▸ Exercise requirements
Please return exactly the lines from the top of the data through the line that contains "for (let i = steps;", and skip all pictures.

%%

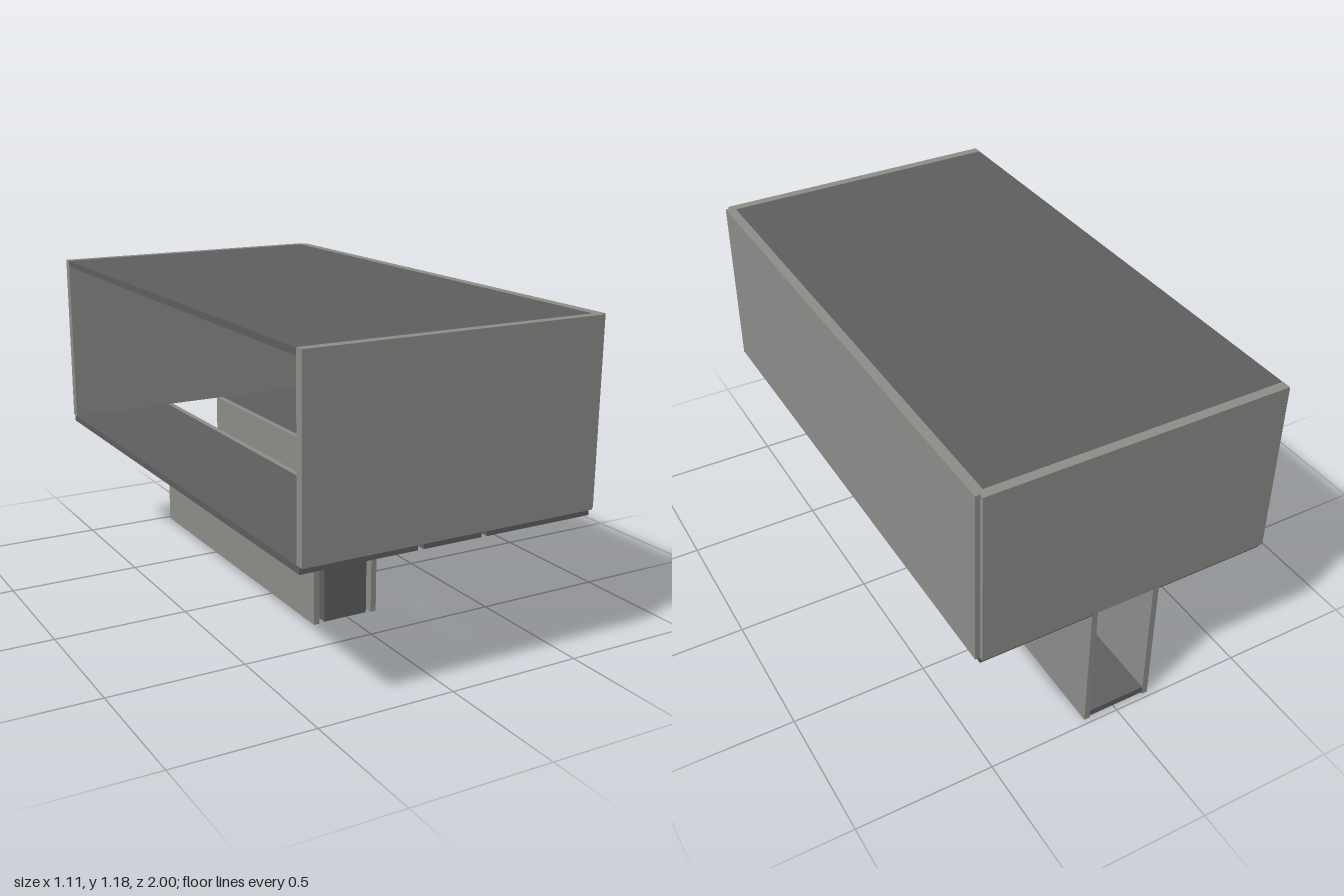
import * as THREE from 'three';

export function createModel() {
  const model = new THREE.Group();
  const wallGrey = new THREE.MeshStandardMaterial({ color: 0x8d8d8a });
  wallGrey.name = 'wallGrey';
  const slabGrey = new THREE.MeshStandardMaterial({ color: 0x5f5f5f });
  slabGrey.name = 'slabGrey';

  // Box given by its limits on each axis
  function block(name, material, [x0, x1], [y0, y1], [z0, z1]) {
    const mesh = new THREE.Mesh(new THREE.BoxGeometry(x1 - x0, y1 - y0, z1 - z0), material);
    mesh.position.set((x0 + x1) / 2, (y0 + y1) / 2, (z0 + z1) / 2);
    mesh.name = name;
    model.add(mesh);
  }

  // Upper room: three walls, open on the -x side
  const wallY = [0.53, 1.182];
  block('frontWall', wallGrey, [-0.555, 0.538], wallY, [0.966, 1]);
  block('backWall', wallGrey, [-0.555, 0.538], wallY, [-1, -0.966]);
  block('sideWall', wallGrey, [0.52, 0.555], wallY, [-0.984, 0.984]);
  block('roof', slabGrey, [-0.555, 0.52], [1.157, 1.181], [-0.966, 0.966]);

  // Floor in three slabs, leaving narrow seams and the stairwell open
  const floorY = [0.506, 0.53];
  const stairFront = 0.333, stairBack = -0.982;
  block('floorSlabOpenSide', slabGrey, [-0.555, -0.14], floorY, [-0.984, 0.984]);
  block('floorSlabWallSide', slabGrey, [0.122, 0.538], floorY, [-0.984, 0.984]);
  block('floorSlabMiddle', slabGrey, [-0.118, 0.1], floorY, [stairFront, 0.984]);

  // Stairwell walls and lower landing
  for (const x of [-0.14, 0.1]) {
    block('stairwellWall', wallGrey, [x, x + 0.022], [0, 0.53], [stairBack, stairFront]);
  }
  const stairStart = -0.38;
  block('lowerLanding', slabGrey, [-0.118, 0.1], [0.01, 0.035], [stairBack, stairStart]);

  // Solid staircase, stepped in profile and rising towards the front
  const steps = 15, run = (stairFront - stairStart) / steps, rise = 0.505 / steps;
  const profile = new THREE.Shape();
  profile.moveTo(stairFront, 0.003);
  for (let i = steps; i > 0; i--) {
    profile.lineTo(stairStart + i * run, i * rise);
    profile.lineTo(stairStart + (i - 1) * run, i * rise);
  }
  profile.lineTo(stairStart, 0.003);
  const stairGeometry = new THREE.ExtrudeGeometry(profile, { depth: 0.176, bevelEnabled: false });
  const stairs = new THREE.Mesh(stairGeometry, slabGrey);
  stairs.rotation.y = -Math.PI / 2;
  stairs.position.x = 0.079;
  stairs.name = 'staircase';
  model.add(stairs);

  return model;
}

%%

▸ Solution for this exercise
import * as THREE from 'three';

export function createModel() {
  const model = new THREE.Group();
  const wallGrey = new THREE.MeshStandardMaterial({ color: 0x8d8d8a });
  wallGrey.name = 'wallGrey';
  const slabGrey = new THREE.MeshStandardMaterial({ color: 0x5f5f5f });
  slabGrey.name = 'slabGrey';

  // Box given by its limits on each axis
  function block(name, material, [x0, x1], [y0, y1], [z0, z1]) {
    const mesh = new THREE.Mesh(new THREE.BoxGeometry(x1 - x0, y1 - y0, z1 - z0), material);
    mesh.position.set((x0 + x1) / 2, (y0 + y1) / 2, (z0 + z1) / 2);
    mesh.name = name;
    model.add(mesh);
  }

  // Upper room: three walls, open on the -x side
  const wallY = [0.53, 1.182];
  block('frontWall', wallGrey, [-0.555, 0.538], wallY, [0.966, 1]);
  block('backWall', wallGrey, [-0.555, 0.538], wallY, [-1, -0.966]);
  block('sideWall', wallGrey, [0.52, 0.555], wallY, [-0.984, 0.984]);
  block('roof', slabGrey, [-0.555, 0.52], [1.157, 1.181], [-0.966, 0.966]);

  // Floor in three slabs, leaving narrow seams and the stairwell open
  const floorY = [0.506, 0.53];
  const stairFront = 0.333, stairBack = -0.982;
  block('floorSlabOpenSide', slabGrey, [-0.555, -0.14], floorY, [-0.984, 0.984]);
  block('floorSlabWallSide', slabGrey, [0.122, 0.538], floorY, [-0.984, 0.984]);
  block('floorSlabMiddle', slabGrey, [-0.118, 0.1], floorY, [stairFront, 0.984]);

  // Stairwell walls and lower landing
  for (const x of [-0.14, 0.1]) {
    block('stairwellWall', wallGrey, [x, x + 0.022], [0, 0.53], [stairBack, stairFront]);
  }
  const stairStart = -0.38;
  block('lowerLanding', slabGrey, [-0.118, 0.1], [0.01, 0.035], [stairBack, stairStart]);

  // Solid staircase, stepped in profile and rising towards the front
  const steps = 15, run = (stairFront - stairStart) / steps, rise = 0.505 / steps;
  const profile = new THREE.Shape();
  profile.moveTo(stairFront, 0.003);
  for (let i = steps; i > 0; i--) {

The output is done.